ML: What was your longest day on set? 

ES: I've had some sixteen and seventeen-hour days. I had some really long days on the set of Supernatural. Not the season eleven finale, but the episode before that. I was involved with fighting these angels and demons. My character got really beat up, so I had a lot of prosthetics and make-up put on for blood, scarring, and burns. I had to get there early to get all of that put on, then there were long days of shooting, and it took a while to get out of it [after wrap]. 

ML: I love Vancouver. It's one of my favorite cities.

ES: It's a great city. I had never been there before I started working there. It's my favorite place to go to work. I just love that it's so easy to get out into the mountains or to the beach. It's just beautiful up there. 

ML: I always joke that I got into acting because I love set catering. Which set had the best catering?

ES: Oh no! I think Supernatural. That might be because it's the most recent in my memory, but the guys who cater to them have been there for years. First of all, they're so kind. They'll make you whatever you want. I'm somebody who likes to have a big creative salad, and they always had great salad fixings. 

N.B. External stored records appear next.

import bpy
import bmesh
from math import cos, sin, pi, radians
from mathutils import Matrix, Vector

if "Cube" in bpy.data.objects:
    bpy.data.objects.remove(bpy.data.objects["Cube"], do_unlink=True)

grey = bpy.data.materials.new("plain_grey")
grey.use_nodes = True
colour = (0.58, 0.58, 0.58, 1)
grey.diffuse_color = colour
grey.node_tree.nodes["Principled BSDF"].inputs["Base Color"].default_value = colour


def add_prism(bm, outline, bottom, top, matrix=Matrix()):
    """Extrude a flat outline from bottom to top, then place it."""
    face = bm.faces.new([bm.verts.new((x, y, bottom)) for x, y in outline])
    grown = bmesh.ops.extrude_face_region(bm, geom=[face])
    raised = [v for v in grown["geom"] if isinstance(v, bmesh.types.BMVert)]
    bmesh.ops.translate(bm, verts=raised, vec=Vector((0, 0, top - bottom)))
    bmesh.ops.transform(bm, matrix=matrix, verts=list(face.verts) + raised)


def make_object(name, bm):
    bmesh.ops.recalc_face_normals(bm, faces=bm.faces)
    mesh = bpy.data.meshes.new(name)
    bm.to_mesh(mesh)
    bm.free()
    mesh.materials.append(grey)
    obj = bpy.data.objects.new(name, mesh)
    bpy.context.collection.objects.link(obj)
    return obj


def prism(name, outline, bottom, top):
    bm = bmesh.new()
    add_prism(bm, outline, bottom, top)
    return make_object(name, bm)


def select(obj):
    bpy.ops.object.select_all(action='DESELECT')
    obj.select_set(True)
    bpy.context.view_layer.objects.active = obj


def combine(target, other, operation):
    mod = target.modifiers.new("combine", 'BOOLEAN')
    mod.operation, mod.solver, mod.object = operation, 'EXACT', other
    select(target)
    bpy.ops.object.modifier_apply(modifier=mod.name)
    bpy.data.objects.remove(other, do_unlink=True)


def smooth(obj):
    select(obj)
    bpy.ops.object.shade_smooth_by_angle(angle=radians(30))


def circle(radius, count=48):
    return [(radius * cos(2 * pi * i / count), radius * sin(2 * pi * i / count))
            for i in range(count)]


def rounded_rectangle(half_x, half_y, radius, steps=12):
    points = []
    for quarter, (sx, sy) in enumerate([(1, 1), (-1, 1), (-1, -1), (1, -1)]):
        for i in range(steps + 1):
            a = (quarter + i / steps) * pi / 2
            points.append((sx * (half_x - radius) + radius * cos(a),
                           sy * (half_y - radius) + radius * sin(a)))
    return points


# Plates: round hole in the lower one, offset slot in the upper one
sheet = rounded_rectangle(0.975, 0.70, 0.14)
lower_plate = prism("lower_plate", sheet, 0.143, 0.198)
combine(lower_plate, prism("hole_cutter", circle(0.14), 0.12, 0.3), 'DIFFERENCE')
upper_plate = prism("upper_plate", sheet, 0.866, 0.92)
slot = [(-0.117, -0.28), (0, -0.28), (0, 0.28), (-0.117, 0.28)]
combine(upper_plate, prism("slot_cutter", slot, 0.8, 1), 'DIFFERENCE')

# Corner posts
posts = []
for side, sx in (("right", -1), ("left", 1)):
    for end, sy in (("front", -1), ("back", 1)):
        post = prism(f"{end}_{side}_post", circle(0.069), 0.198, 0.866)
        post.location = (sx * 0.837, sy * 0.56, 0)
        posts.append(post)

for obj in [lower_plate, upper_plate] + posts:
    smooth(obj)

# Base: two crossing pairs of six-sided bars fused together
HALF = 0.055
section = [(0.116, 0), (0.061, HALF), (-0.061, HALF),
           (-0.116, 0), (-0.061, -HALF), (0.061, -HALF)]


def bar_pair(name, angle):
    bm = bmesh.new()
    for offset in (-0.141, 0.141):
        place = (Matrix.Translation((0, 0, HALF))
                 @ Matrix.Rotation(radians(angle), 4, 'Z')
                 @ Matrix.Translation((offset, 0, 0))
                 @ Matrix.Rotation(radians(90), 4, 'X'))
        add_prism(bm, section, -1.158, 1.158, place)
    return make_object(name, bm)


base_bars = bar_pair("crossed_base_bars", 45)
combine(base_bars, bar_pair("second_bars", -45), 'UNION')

ML: What is your greatest weakness at crafty?

ES: Doritos! It's so simple. 

ML: I bet the wardrobe loves that. 

ES: You can't really hide when you've been eating Doritos. 

ML: There's a great debate on sets about which is the best sparkling water. La Croix, Bubbly, or another brand? 

ES: I'm a fan of La Croix's Pamplemousse. It's the grapefruit flavor, but it's so much more fun to say “Pamplemousse.” 

ML: What is something you always need to have with you in your trailer? 

ES: I always live in fear of having nothing to do on set, which is sort of ridiculous because there's always something to keep you occupied. But I like to bring a book with me. 

I always bring my journal because if I have to wait a long time after hair and make-up, it helps me keep focused on the character and the work I'm doing that day. I love having good music in my trailer. One of the things I dislike about film is how much time you spend in your trailer. It's a tiny space without much to do. I like to have some music in there. 

We wrap up the interview by discussing the uncertainties of this new world we're living in. Her husband, Chad Kimball, is part of the cast of Come From Away on Broadway, where there's a question about when they'll return. 

“We can worry and fret, or we can assume that things will work out for the best. We might not know what the future looks like, but sometimes when things fall apart, they might come back better than they were before.” 

Maggie Lovitt is a writer at Wealth of Geeks where she covers her favorite topics: Star Wars and pop culture nerdery.

In her free time, she is also a novelist, screenwriter, actor, and member of the Screen Actors Guild.